(Document images with source code)
+--

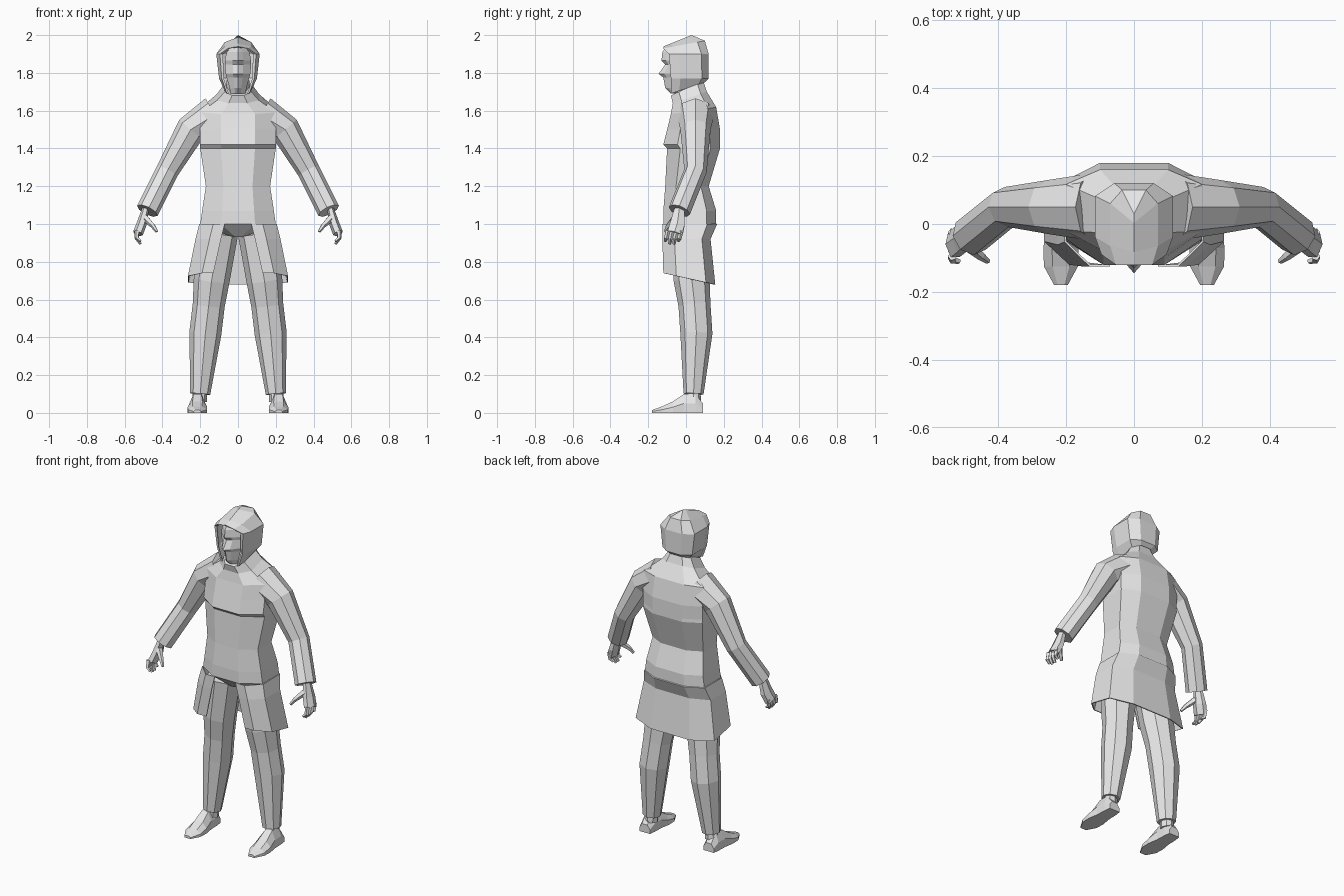
import bpy, bmesh
from math import cos, sin, pi
from mathutils import Vector

cube = bpy.data.objects.get("Cube")
if cube:
    bpy.data.objects.remove(cube)

grey = bpy.data.materials.new("light_grey")
grey.use_nodes = True
shade = (0.8, 0.8, 0.8, 1)
grey.diffuse_color = shade
grey.node_tree.nodes["Principled BSDF"].inputs["Base Color"].default_value = shade


def loft(name, rings, closed=True):
    """Skin a stack of point rings; open lofts become thin cloth shells."""
    bm = bmesh.new()
    rows = [[bm.verts.new(point) for point in ring] for ring in rings]
    count = len(rows[0])
    for low, high in zip(rows, rows[1:]):
        for i in range(count if closed else count - 1):
            j = (i + 1) % count
            bm.faces.new((low[i], low[j], high[j], high[i]))
    if closed:
        bm.faces.new(rows[0][::-1])
        bm.faces.new(rows[-1])
    bmesh.ops.remove_doubles(bm, verts=bm.verts, dist=0.0005)
    if closed:
        bmesh.ops.recalc_face_normals(bm, faces=bm.faces)
    mesh = bpy.data.meshes.new(name)
    bm.to_mesh(mesh)
    bm.free()
    mesh.materials.append(grey)
    obj = bpy.data.objects.new(name, mesh)
    bpy.context.collection.objects.link(obj)
    if not closed:
        cloth = obj.modifiers.new("cloth thickness", 'SOLIDIFY')
        cloth.thickness = 0.006
        cloth.offset = -1


def symmetric(name, halves, closed=True):
    """Loft from half rings that run front to back on the left side."""
    rings = [half + [(-x, y, z) for x, y, z in reversed(half)] for half in halves]
    loft(name, rings, closed)


def both_sides(name, rings):
    for side, sign in (("left", 1), ("right", -1)):
        loft(f"{side}_{name}", [[(sign * x, y, z) for x, y, z in ring] for ring in rings])


def tube(name, *stations, sides=8, flat=1):
    """Each station is x, y, z, radius; rings stand square to the path."""
    centres = [Vector(station[:3]) for station in stations]
    last = len(centres) - 1
    rings = []
    for i, centre in enumerate(centres):
        along = (centres[min(i + 1, last)] - centres[max(i - 1, 0)]).normalized()
        depth = Vector((0, 1, 0))
        depth = (depth - along * depth.dot(along)).normalized()
        across = along.cross(depth) * flat
        radius = stations[i][3]
        angles = [2 * pi * k / sides for k in range(sides)]
        rings.append([centre + radius * (across * cos(a) + depth * sin(a)) for a in angles])
    both_sides(name, rings)


def mix(a, b, t):
    return a + (b - a) * t


def garment(z, front, back, width, gap=0, tilt=0):
    """Half ring of cloth: flat front, angled sides, flat back."""
    outline = [(gap, 0), (mix(gap, width, .45), 0), (width, .25),
               (width, .82), (width / 2, 1), (0, 1)]
    return [(x, mix(front, back, t), z + tilt * mix(-1, 1, t)) for x, t in outline]


# Coat body; the collar rises towards the back
body = [(.93, -.05, .07, .03), (1, -.12, .16, .2), (1.07, -.12, .16, .19),
        (1.2, -.11, .12, .17), (1.4, -.1, .18, .2), (1.42, -.12, .18, .2),
        (1.5, -.1, .18, .2), (1.6, -.08, .16, .2), (1.67, -.07, .11, .11),
        (1.72, -.08, .09, .07)]
symmetric("coat_body", [garment(*row, tilt=max(0, row[0] - 1.5) * .18) for row in body])

# Coat skirt, split at the front and longer at the back
symmetric("coat_skirt", [
    garment(z=.71, front=-.12, back=.155, width=.265, gap=.13, tilt=-.03),
    garment(z=.92, front=-.125, back=.13, width=.225, gap=.09),
    garment(z=1, front=-.125, back=.165, width=.205, gap=.07),
], closed=False)

# Hood, open around the face
symmetric("hood", [
    garment(z=1.72, front=-.08, back=.1, width=.07, gap=.05, tilt=.03),
    garment(z=1.77, front=-.08, back=.12, width=.1, gap=.075),
    garment(z=1.9, front=-.09, back=.12, width=.115, gap=.08),
    garment(z=1.95, front=-.12, back=.1, width=.07, gap=.04, tilt=.02),
    garment(z=1.97, front=-.12, back=.03, width=0, tilt=.03),
], closed=False)

# Face: height, front of the profile, half width
profile = [(1.69, -.08, .04), (1.72, -.11, .045), (1.775, -.12, .06),
           (1.795, -.145, .065), (1.845, -.11, .07), (1.865, -.13, .07),
           (1.91, -.125, .06), (1.945, -.1, .03)]
temple = -.06
symmetric("face", [
    [(0, front, z), (width * .4, mix(front, temple, .35), z),
     (width, temple, z), (0, temple / 2, z)]
    for z, front, width in profile])

# Neck inside the collar
loft("neck", [[(.06 * cos(k * pi / 4), .015 + .065 * sin(k * pi / 4), z)
               for k in range(8)] for z in (1.64, 1.76)])

# Sleeves
tube("sleeve", (.12, .05, 1.58, .1), (.25, .05, 1.5, .08),
     (.375, .05, 1.28, .06), (.48, -.035, 1.07, .06))

# Hands
tube("palm", (.49, -.035, 1.08, .03), (.51, -.045, 1, .045),
     (.53, -.06, .95, .045), sides=6, flat=.6)
tube("thumb", (.49, -.06, 1.03, .02), (.45, -.095, .99, .013),
     (.43, -.11, .96, .008), sides=5)
for number, finger in enumerate(("index", "middle", "ring", "little")):
    y = mix(-.095, -.025, number / 3)
    tip = .91 if finger in ("index", "little") else .895
    tube(f"{finger}_finger", (.535, y, .965, .013), (.535, y - .01, .925, .012),
         (.515, y - .015, tip, .008), sides=5)

# Trouser legs and ankles
tube("trouser_leg", (.1, .02, .95, .1), (.14, .03, .7, .095), (.155, .045, .57, .085),
     (.173, .055, .42, .085), (.2, .04, .1, .053))
tube("ankle", (.2, .04, .14, .035), (.205, .04, .06, .04))

# Shoes from heel to toe: depth, half width, height
shoe = [(.09, .035, .05), (.05, .04, .1), (-.01, .042, .1),
        (-.07, .052, .06), (-.125, .05, .035), (-.18, .02, .015)]
both_sides("shoe", [
    [(.215 + side * width, y, z)
     for side, z in ((-1, 0), (1, 0), (1, height / 2), (.5, height),
                     (-.5, height), (-1, height / 2))]
    for y, width, height in shoe])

+--

| What you have to do |
The word to look for is "angles"; copy out every line of the entries that holds it.

| Problem solution |
        angles = [2 * pi * k / sides for k in range(sides)]
        rings.append([centre + radius * (across * cos(a) + depth * sin(a)) for a in angles])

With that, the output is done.